Services that accept Bitcoins from customers would be in worse shape. These services would have to wait extended periods of time to deliver products to their customers (assuming they wait for at least 1 block confirmation). This would be exasperated by the fact that there would be significantly higher fees required to have a transaction included in a block, which end users have been historically bad at setting correctly.

The majority chain (Bitcoin unlimited) would see 12.3 minute blocks immediately after the fork. Assuming the block size is increased to just 2MB, there would be no predicted transaction backlog based on regular activity. That being said, it is unclear how many customers would actually the majority chain (Bitcoin Unlimited).

Difficulty Adjustment

The bitcoin blockchain automatically adjusts its difficulty every 2016 blocks. If there are no significant changes in hash-rate, this means every 14 days.
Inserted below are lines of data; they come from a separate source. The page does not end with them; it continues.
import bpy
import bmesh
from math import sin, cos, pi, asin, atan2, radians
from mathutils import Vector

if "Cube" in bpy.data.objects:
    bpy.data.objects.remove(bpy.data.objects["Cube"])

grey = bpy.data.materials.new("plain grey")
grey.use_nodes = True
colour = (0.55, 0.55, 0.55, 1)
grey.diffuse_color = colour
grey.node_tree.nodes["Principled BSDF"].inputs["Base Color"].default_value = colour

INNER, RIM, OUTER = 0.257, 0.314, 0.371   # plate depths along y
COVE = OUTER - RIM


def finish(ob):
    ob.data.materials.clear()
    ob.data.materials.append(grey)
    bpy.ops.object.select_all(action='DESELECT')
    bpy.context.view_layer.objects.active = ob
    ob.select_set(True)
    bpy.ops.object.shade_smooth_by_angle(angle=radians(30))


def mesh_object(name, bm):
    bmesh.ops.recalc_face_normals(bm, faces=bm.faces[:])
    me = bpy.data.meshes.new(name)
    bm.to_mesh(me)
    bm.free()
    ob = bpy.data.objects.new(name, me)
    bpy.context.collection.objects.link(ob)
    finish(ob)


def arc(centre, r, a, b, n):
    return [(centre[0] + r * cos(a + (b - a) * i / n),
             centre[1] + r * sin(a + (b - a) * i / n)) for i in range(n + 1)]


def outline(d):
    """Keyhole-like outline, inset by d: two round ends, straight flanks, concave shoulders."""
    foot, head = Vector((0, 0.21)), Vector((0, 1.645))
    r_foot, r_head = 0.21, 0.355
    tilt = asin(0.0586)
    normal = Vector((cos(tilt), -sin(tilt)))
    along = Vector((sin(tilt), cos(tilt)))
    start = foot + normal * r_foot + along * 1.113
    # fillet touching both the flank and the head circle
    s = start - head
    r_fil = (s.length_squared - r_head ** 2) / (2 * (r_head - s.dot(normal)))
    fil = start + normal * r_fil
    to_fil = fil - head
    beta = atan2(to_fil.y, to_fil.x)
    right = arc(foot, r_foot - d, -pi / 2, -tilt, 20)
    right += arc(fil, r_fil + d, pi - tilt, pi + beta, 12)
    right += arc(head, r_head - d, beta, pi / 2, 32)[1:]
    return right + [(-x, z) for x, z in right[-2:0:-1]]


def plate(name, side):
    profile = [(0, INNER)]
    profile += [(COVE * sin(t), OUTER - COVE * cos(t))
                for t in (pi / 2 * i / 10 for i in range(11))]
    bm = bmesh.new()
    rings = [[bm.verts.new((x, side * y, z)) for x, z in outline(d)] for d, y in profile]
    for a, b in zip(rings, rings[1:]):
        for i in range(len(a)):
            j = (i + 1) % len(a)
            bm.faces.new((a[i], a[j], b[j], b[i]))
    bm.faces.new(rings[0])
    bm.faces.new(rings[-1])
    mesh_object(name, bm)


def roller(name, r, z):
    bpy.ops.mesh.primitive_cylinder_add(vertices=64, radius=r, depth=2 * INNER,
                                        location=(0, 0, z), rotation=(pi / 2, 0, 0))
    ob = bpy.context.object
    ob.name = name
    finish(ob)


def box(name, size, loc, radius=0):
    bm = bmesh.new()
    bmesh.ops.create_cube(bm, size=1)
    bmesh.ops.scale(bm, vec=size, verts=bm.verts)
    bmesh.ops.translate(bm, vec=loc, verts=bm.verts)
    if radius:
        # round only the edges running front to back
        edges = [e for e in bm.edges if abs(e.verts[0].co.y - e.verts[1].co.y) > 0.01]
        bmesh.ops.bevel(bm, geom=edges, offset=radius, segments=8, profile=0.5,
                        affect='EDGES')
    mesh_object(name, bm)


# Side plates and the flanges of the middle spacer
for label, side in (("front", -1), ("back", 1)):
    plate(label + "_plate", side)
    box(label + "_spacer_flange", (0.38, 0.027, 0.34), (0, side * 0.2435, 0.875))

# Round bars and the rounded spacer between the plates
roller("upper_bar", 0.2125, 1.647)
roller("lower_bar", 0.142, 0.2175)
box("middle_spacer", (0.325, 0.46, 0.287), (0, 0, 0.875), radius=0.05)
Given the split of hash-rate, the majority chain (Bitcoin unlimited) would see its next adjustment in 17.25 days. At that point, blocks would take 10 minutes again.
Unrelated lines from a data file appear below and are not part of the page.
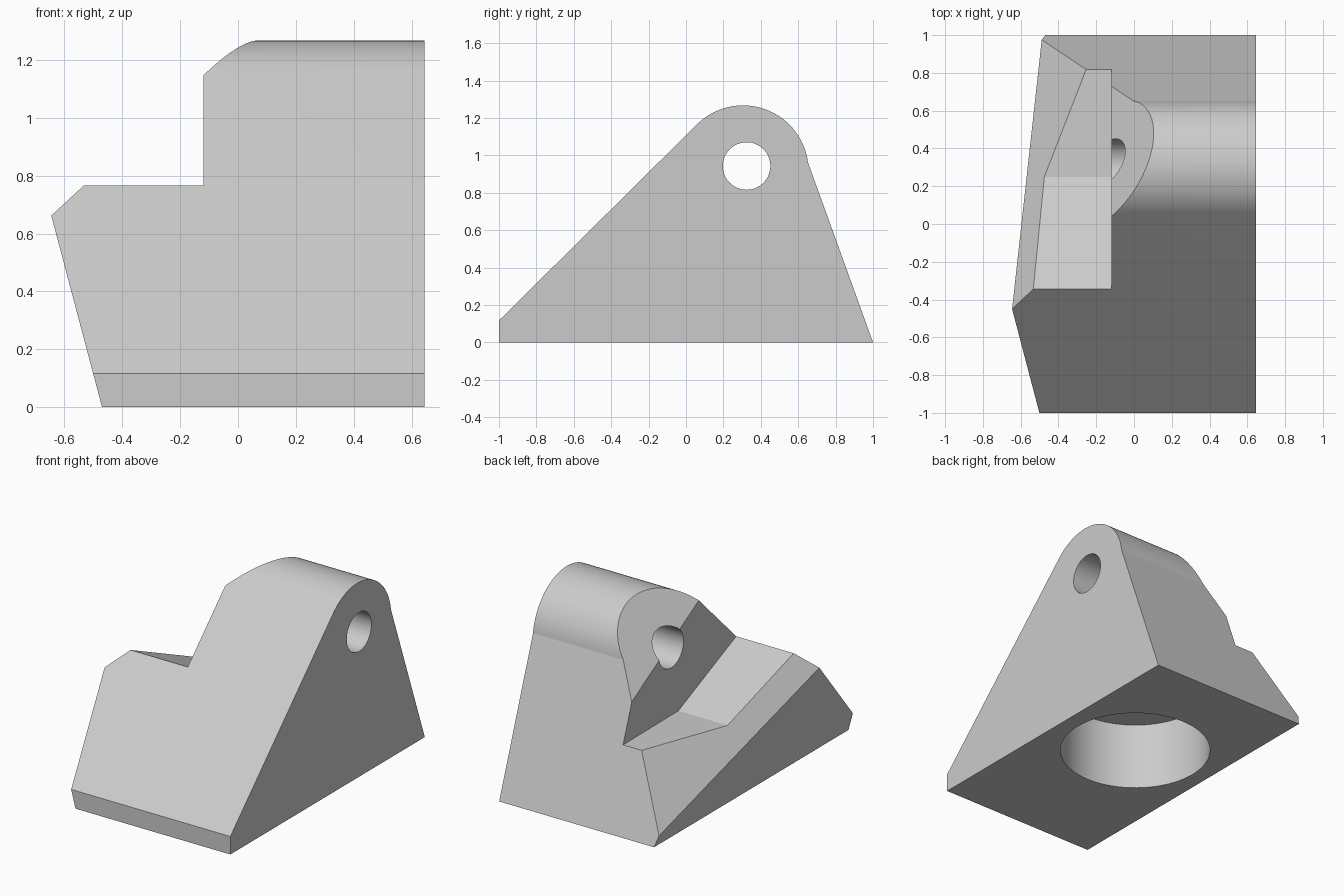
import bpy, bmesh, math
from mathutils import Vector

if "Cube" in bpy.data.objects:
    bpy.data.objects.remove(bpy.data.objects["Cube"], do_unlink=True)

grey = bpy.data.materials.new("plain_grey")
grey.use_nodes = True
COLOUR = (0.6, 0.6, 0.6, 1)
grey.diffuse_color = COLOUR
grey.node_tree.nodes["Principled BSDF"].inputs["Base Color"].default_value = COLOUR


def finish(bm, name):
    bmesh.ops.recalc_face_normals(bm, faces=bm.faces)
    mesh = bpy.data.meshes.new(name)
    bm.to_mesh(mesh)
    bm.free()
    mesh.materials.append(grey)
    obj = bpy.data.objects.new(name, mesh)
    bpy.context.collection.objects.link(obj)
    return obj


def prism(profile, start, depth):
    """Extrude a closed outline along the given vector."""
    bm = bmesh.new()
    face = bm.faces.new([bm.verts.new(start(a, b)) for a, b in profile])
    new = bmesh.ops.extrude_face_region(bm, geom=[face])["geom"]
    verts = [g for g in new if isinstance(g, bmesh.types.BMVert)]
    bmesh.ops.translate(bm, verts=verts, vec=depth)
    return bm


def arc(cy, cz, r, a0, a1, steps):
    angles = [math.radians(a0 + (a1 - a0) * i / steps) for i in range(steps + 1)]
    return [(cy + r * math.cos(a), cz + r * math.sin(a)) for a in angles]


def slice_off(bm, point, normal):
    """Remove everything on the normal's side of a plane and cap the cut."""
    cut = bmesh.ops.bisect_plane(bm, geom=bm.verts[:] + bm.edges[:] + bm.faces[:],
                                 plane_co=point, plane_no=normal, clear_outer=True)
    edges = [g for g in cut["geom_cut"] if isinstance(g, bmesh.types.BMEdge)]
    bmesh.ops.contextual_create(bm, geom=edges)


# Wedge body with a rounded crest
outline = [(-1, 0), (1, 0)] + arc(0.305, 0.917, 0.35, 7.5, 134.5, 40) + [(-1, 0.117)]
bm = prism(outline, lambda y, z: (-1, y, z), (1.645, 0, 0))

# Slanted side, then the bevelled plane above it
slice_off(bm, Vector((-0.47, 0, 0)), Vector((-1, 0, -0.265)))
slice_off(bm, Vector((-0.645, -0.45, 0.663)), Vector((-0.205, 0.081, 0.1405)))
body = finish(bm, "bracket_body")

# Side notch, pin hole and round socket underneath
notch = [(-0.6, 0.876), (0.25, 0.508), (1.2, 0.5), (1.2, 1.5), (-0.6, 1.5)]
cutters = [
    finish(prism(notch, lambda y, z: (-1.12, y, z), (1, 0, 0)), "notch_cutter"),
    finish(prism(arc(0.324, 0.943, 0.127, 0, 354.375, 63),
                 lambda y, z: (-0.5, y, z), (1.5, 0, 0)), "pin_hole_cutter"),
    finish(prism(arc(0.086, 0.114, 0.455, 0, 356.25, 95),
                 lambda x, y: (x, y, -0.2), (0, 0, 0.64)), "socket_cutter"),
]
bpy.context.view_layer.objects.active = body
for cutter in cutters:
    mod = body.modifiers.new(cutter.name, "BOOLEAN")
    mod.operation = "DIFFERENCE"
    mod.solver = "EXACT"
    mod.object = cutter
    bpy.ops.object.modifier_apply(modifier=mod.name)
    bpy.data.objects.remove(cutter, do_unlink=True)

# Smooth curved surfaces, crisp edges
bpy.ops.object.select_all(action="DESELECT")
body.select_set(True)
bpy.ops.object.shade_smooth_by_angle(angle=math.radians(10))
Given the slowed speed of block generation on the minority chain (Bitcoin core), it would take approximately **69 days(( for the difficulty to adjust back to normal.

During that time, a transaction backlog would start to build up. If we assume that the demand for bitcoin transactions remains constant, every day, we would see approximately ~220,000bitcoin transactions go unconfirmed. These are transactions that would have been confirmed if the on the main chain if there was not a fork.
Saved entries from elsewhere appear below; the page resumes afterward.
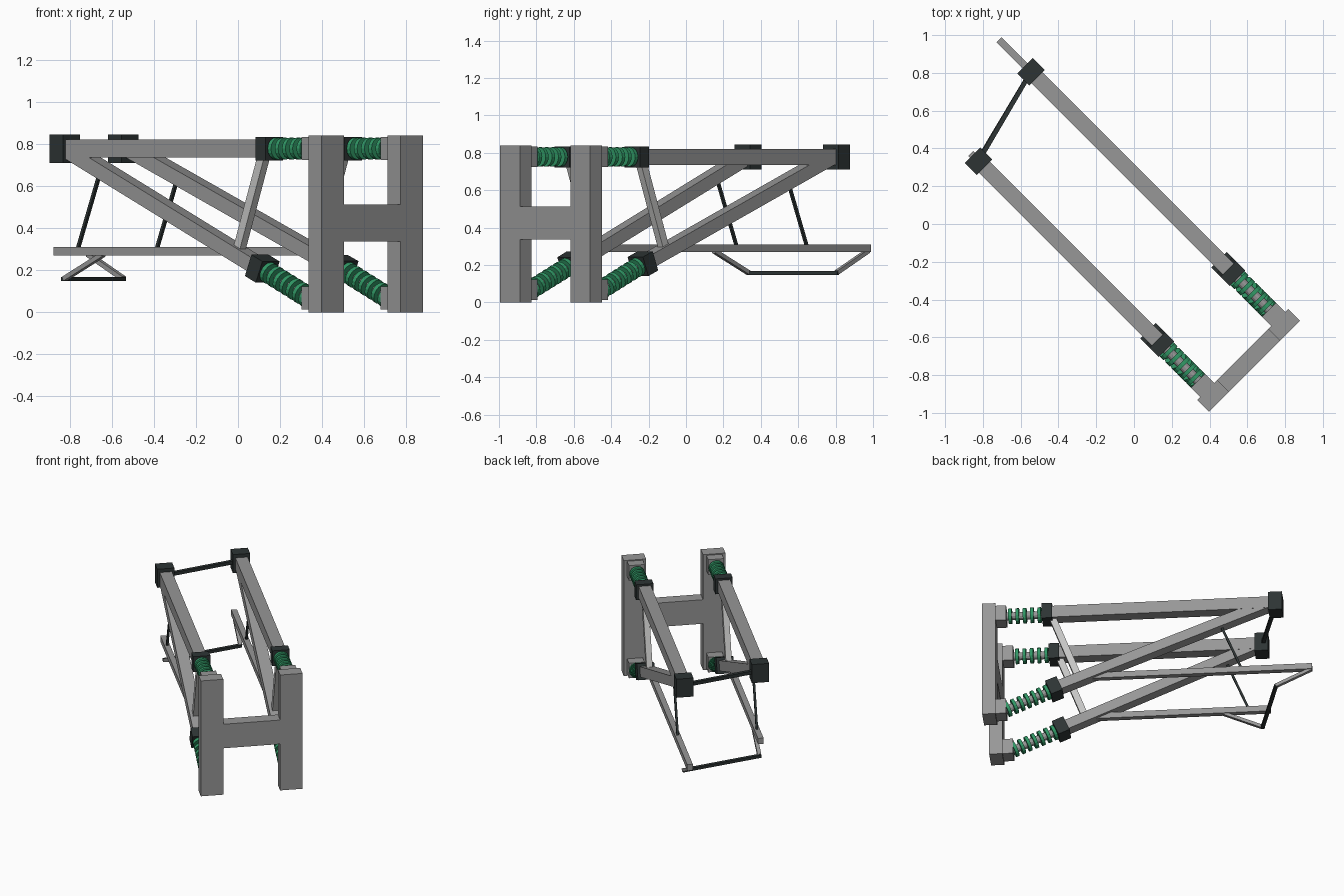
import bpy, bmesh, math
from mathutils import Vector, Matrix

if "Cube" in bpy.data.objects:
    bpy.data.objects.remove(bpy.data.objects["Cube"])

R2 = math.sqrt(0.5)


def material(name, rgb):
    m = bpy.data.materials.new(name)
    m.diffuse_color = (*rgb, 1)
    m.use_nodes = True
    m.node_tree.nodes["Principled BSDF"].inputs["Base Color"].default_value = m.diffuse_color
    return m


GREY = material("steel grey", (0.31, 0.31, 0.31))
PALE = material("pale grey", (0.56, 0.56, 0.55))
DARK = material("charcoal", (0.026, 0.034, 0.034))
GREEN = material("spring green", (0.03, 0.31, 0.13))


def P(u, w, z):
    """u runs along the arms, w across them; the model stands diagonally."""
    return Vector(((w - u) * R2, (w + u) * R2, z))


def frame(p, q):
    d = (q - p).normalized()
    side = d.cross(Vector((0, 0, 1))).normalized()
    m = Matrix((side, d.cross(side) * -1, d * -1)).transposed().to_4x4()
    if m.determinant() < 0:
        m = Matrix((side, d.cross(side), d)).transposed().to_4x4()
    m.translation = (p + q) / 2
    return m


def finish(name, bm, mat):
    bmesh.ops.recalc_face_normals(bm, faces=bm.faces)
    me = bpy.data.meshes.new(name)
    bm.to_mesh(me)
    bm.free()
    me.materials.append(mat)
    ob = bpy.data.objects.new(name, me)
    bpy.context.collection.objects.link(ob)
    return ob


def beam(name, p, q, width, height, mat):
    """Square-cut bar from p to q."""
    p, q = P(*p), P(*q)
    bm = bmesh.new()
    bmesh.ops.create_cube(bm, size=1, matrix=frame(p, q) @ Matrix.Diagonal((width, height, (q - p).length, 1)))
    return finish(name, bm, mat)


def rod(name, p, q, radius, mat, sides=8):
    p, q = P(*p), P(*q)
    bm = bmesh.new()
    bmesh.ops.create_cone(bm, cap_ends=True, segments=sides, radius1=radius, radius2=radius,
                          depth=(q - p).length, matrix=frame(p, q))
    return finish(name, bm, mat)


def spring(name, p, q, count):
    """Stack of green rings on a grey shaft."""
    rod(name + "_shaft", p, q, 0.026, GREY, 12)
    a, b = P(*p), P(*q)
    step = (b - a) / count
    bm = bmesh.new()
    for i in range(count):
        c = a + step * (i + 0.5)
        h = step * 0.23
        bmesh.ops.create_cone(bm, cap_ends=True, segments=16, radius1=0.052, radius2=0.052,
                              depth=(2 * h).length, matrix=frame(c - h, c + h))
    finish(name + "_rings", bm, GREEN)


TOP = 0.778
WL, WR = -0.347, 0.184
# side name, offset across, arm tip, end of diagonal, end of rail, foot strut start
SIDES = (("left", WL, 0.817, 0.80, 0.875, 0.56),
         ("right", WR, 0.955, 0.91, 1.195, 1.19))

for s, w, tip, diag, rail, foot in SIDES:
    # upright post with its two mounts
    beam(s + "_post", (-0.983, w, 0.42), (-0.896, w, 0.42), 0.15, 0.84, GREY)
    beam(s + "_upper_mount", (-0.9, w, TOP), (-0.827, w, TOP), 0.105, 0.11, GREY)
    beam(s + "_lower_mount", (-0.9, w, 0.068), (-0.827, w, 0.068), 0.105, 0.11, GREY)

    # upper arm: spring, collar, beam and tip block
    spring(s + "_upper_spring", (-0.827, w, TOP), (-0.585, w, TOP), 5)
    beam(s + "_upper_collar", (-0.59, w, TOP), (-0.522, w, TOP), 0.116, 0.112, DARK)
    beam(s + "_upper_arm", (-0.53, w, TOP), (tip, w, TOP), 0.082, 0.085, GREY)
    beam(s + "_tip_block", (tip - 0.045, w, TOP), (tip + 0.045, w, TOP), 0.115, 0.135, DARK)

    # diagonal arm: positions measured along its slope from the collar
    base = Vector((-0.51, w, 0.207))
    d = (Vector((diag, w, TOP)) - base).normalized()
    spring(s + "_lower_spring", (-0.84, w, 0.062), base - d * 0.03, 7)
    beam(s + "_lower_collar", base - d * 0.04, base + d * 0.04, 0.116, 0.11, DARK)
    beam(s + "_diagonal_arm", base, (diag, w, TOP), 0.08, 0.07, GREY)

    # pale brace between the arms
    beam(s + "_brace", (-0.522, w, 0.745), (-0.352, w, 0.29), 0.04, 0.045, PALE)

    # hanging lower rail, its cable and foot strut
    beam(s + "_rail", (-0.34, w, 0.29), (rail, w, 0.29), 0.038, 0.042, GREY)
    beam(s + "_cable", (0.59, w, 0.64), (0.73, w, 0.30), 0.015, 0.015, DARK)
    beam(s + "_foot_strut", (foot, w, 0.275), (tip, w, 0.16), 0.025, 0.022, GREY)

# cross members joining both sides
beam("post_crossbar", (-0.9395, WL, 0.425), (-0.9395, WR, 0.425), 0.087, 0.175, GREY)
beam("tip_crossbar", (0.817, WL, TOP), (0.955, WR, TOP), 0.024, 0.024, DARK)
beam("foot_bar", (0.82, WL - 0.008, 0.158), (0.958, WR + 0.008, 0.158), 0.024, 0.02, DARK)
By the time the minority chain (Bitcoin core) finally re-adjusts, there would be more than 1.5 Million transactions in this backlog. In reality, we can assume that a number of users would abandon the chain, in essence creating a period of around 69 days of lost economic activity.

Most start-ups can’t sustain 69 days of flat growth, let alone shrinking. It is debatable that the minority chain would be able to hold onto a significant number of economically relevant nodes during this time without immediate corrective action.

Lost Economic Activity: Changes in Behavior

Fundamentally, if a fork occurs, both blockchain’s would continue to function, and there would be a shift in customer behavior. The major affect for bitcoin payment processing will be the immediate loss of economic activity.

This means that Bitcoin ATM’s would slow down worldwide, being unable to accept bitcoins from customers, and unable to reliably send bitcoins to customers. Payment processors such as Bitpay would also have significantly increased processing times, and an increase in customers who’s transactions never confirm.

The only option that Bitcoin payment processing companies would have to continue to the current demand of on-chain transactions reliably would be to start issuing Bitcoin Core IOU’s to customers, or to use a different blockchain.

Should we fork?

We at Bitaccess are prepared to offer our customers reliable, stable service no matter what happens. It will be a difficult time for everyone, but Bitcoin has been through tough times in the past and has emerged stronger as a result. If a fork is what is needed for the community to achieve a diverging set of goals, it is best it happen now, rather than in the future when we have even more customers to keep happy.

We are going to lose customers during any fork, lets keep it to a minimum.